The amount of money leaving Canadians’ bank accounts to pay off debt climbed last quarter compared to income going in, according to Statistics Canada.
The agency says Friday the amount of credit market debt in proportion to household disposable income increased to 169.1 per cent in the second quarter.
That means Canadians owe $1.69 for every dollar of household disposable income.
Statistics Canada says debt ratio climbed from 168.3 per cent in the first quarter but the result is down from the same time last year when the proportion was 169.7 per cent.
On an unadjusted basis, household credit debt from credit cards, mortgages and non-mortgage loans totalled $2.16 trillion.
On a seasonally adjusted basis, households borrowed $19.6 billion in the quarter, down from the previous quarter’s figure of $22.2 billion.

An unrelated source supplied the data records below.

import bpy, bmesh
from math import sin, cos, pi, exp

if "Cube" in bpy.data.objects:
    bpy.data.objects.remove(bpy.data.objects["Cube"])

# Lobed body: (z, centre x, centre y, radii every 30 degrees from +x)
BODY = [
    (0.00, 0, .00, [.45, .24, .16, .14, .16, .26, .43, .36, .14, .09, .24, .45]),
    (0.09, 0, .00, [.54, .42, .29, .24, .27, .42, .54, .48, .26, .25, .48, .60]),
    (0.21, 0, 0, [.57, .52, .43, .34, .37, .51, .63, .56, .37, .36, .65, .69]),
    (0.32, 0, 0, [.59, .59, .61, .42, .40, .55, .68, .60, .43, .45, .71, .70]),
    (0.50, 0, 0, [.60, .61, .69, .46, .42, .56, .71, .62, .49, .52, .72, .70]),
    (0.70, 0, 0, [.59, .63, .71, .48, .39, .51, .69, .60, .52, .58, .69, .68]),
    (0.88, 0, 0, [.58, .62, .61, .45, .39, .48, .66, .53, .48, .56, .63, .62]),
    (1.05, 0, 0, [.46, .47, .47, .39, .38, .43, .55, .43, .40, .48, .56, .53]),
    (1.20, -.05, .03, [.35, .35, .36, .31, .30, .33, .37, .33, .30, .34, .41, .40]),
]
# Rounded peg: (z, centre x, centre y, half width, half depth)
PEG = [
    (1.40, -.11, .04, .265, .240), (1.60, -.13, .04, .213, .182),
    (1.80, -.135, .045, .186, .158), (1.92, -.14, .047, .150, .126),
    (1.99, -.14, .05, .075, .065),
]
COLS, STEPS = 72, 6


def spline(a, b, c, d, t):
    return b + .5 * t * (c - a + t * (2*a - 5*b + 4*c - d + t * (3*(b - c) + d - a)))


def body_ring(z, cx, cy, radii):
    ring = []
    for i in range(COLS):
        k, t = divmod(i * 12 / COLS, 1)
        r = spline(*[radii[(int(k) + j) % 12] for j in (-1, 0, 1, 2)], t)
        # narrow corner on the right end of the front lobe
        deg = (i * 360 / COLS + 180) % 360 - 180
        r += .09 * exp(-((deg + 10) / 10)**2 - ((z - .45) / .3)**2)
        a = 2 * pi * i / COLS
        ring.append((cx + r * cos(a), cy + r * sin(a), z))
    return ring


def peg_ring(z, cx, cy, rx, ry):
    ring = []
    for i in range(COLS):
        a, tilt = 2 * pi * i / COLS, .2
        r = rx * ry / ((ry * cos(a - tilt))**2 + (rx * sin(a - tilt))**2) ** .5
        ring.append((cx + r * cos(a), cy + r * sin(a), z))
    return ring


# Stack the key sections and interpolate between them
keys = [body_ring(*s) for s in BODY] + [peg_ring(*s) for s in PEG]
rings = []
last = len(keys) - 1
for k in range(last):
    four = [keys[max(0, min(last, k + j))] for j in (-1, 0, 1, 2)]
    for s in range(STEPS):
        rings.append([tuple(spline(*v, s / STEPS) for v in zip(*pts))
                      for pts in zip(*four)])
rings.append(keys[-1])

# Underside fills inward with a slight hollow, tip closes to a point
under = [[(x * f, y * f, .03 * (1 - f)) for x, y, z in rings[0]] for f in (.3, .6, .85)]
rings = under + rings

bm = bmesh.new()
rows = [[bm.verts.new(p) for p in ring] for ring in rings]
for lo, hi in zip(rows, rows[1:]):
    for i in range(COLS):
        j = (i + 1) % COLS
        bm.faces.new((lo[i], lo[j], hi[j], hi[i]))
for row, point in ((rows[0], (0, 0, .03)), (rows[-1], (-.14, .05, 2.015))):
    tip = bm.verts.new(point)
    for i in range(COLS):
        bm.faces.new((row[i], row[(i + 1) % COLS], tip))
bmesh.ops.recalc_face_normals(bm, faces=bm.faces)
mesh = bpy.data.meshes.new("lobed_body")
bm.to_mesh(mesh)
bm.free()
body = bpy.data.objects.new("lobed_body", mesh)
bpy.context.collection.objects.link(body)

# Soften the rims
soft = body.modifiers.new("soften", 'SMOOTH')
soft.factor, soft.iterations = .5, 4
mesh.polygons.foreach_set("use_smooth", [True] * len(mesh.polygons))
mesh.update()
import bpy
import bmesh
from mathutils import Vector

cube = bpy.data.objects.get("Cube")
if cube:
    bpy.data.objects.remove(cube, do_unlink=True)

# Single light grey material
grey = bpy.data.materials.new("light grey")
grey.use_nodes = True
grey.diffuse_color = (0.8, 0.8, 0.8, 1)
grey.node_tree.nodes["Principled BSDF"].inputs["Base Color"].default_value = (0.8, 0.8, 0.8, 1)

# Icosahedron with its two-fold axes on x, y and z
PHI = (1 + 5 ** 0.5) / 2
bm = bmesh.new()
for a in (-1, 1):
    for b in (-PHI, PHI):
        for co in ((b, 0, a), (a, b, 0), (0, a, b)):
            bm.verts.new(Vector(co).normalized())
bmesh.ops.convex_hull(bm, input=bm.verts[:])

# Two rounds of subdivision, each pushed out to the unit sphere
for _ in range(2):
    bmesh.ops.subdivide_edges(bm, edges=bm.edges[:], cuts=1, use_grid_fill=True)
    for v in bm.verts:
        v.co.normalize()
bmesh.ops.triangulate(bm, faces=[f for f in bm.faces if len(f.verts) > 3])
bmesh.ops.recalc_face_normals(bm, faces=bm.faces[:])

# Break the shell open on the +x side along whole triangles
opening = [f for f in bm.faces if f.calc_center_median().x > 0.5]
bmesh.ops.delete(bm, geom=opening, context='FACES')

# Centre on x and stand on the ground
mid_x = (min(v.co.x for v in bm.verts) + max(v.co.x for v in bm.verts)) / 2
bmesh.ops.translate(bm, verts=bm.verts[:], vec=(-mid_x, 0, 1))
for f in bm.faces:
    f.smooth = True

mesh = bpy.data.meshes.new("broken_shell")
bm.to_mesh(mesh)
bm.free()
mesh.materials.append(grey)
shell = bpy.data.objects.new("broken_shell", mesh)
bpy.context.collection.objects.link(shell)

The decrease came as demand for consumer credit increased, but was more than offset by a decline in both mortgage and non-mortgage loans with the housing market slowing with tighter mortgage rules and rates.
The Canadian Counselling Society (CCS) said Friday consumer tension is not eased because of a trade spat between Canada and the United States that could spell a drawn-out trade war.
“We are hearing from Canadians who are carrying an average debt load of $30,000 – people are feeling the stress of today’s debt and wondering how they will cope with higher rates in the future and the possibility of higher unemployment as a result of a drawn-out trade war,” CCS President Scott Hannah said in a release.
A CCS annual survey reported 40 per cent of employed Canadians say they are overwhelmed by debt, up five per cent from last year.
Just over a third of Canadians say their debt load increased over the previous year.
“Unfortunately, we’ve been seeing these financial trends for a number of years now, and I can’t stress enough the importance of tracking your spending, establishing a budget, creating an emergency fund and finding ways to pay down your debt,” Hannah said.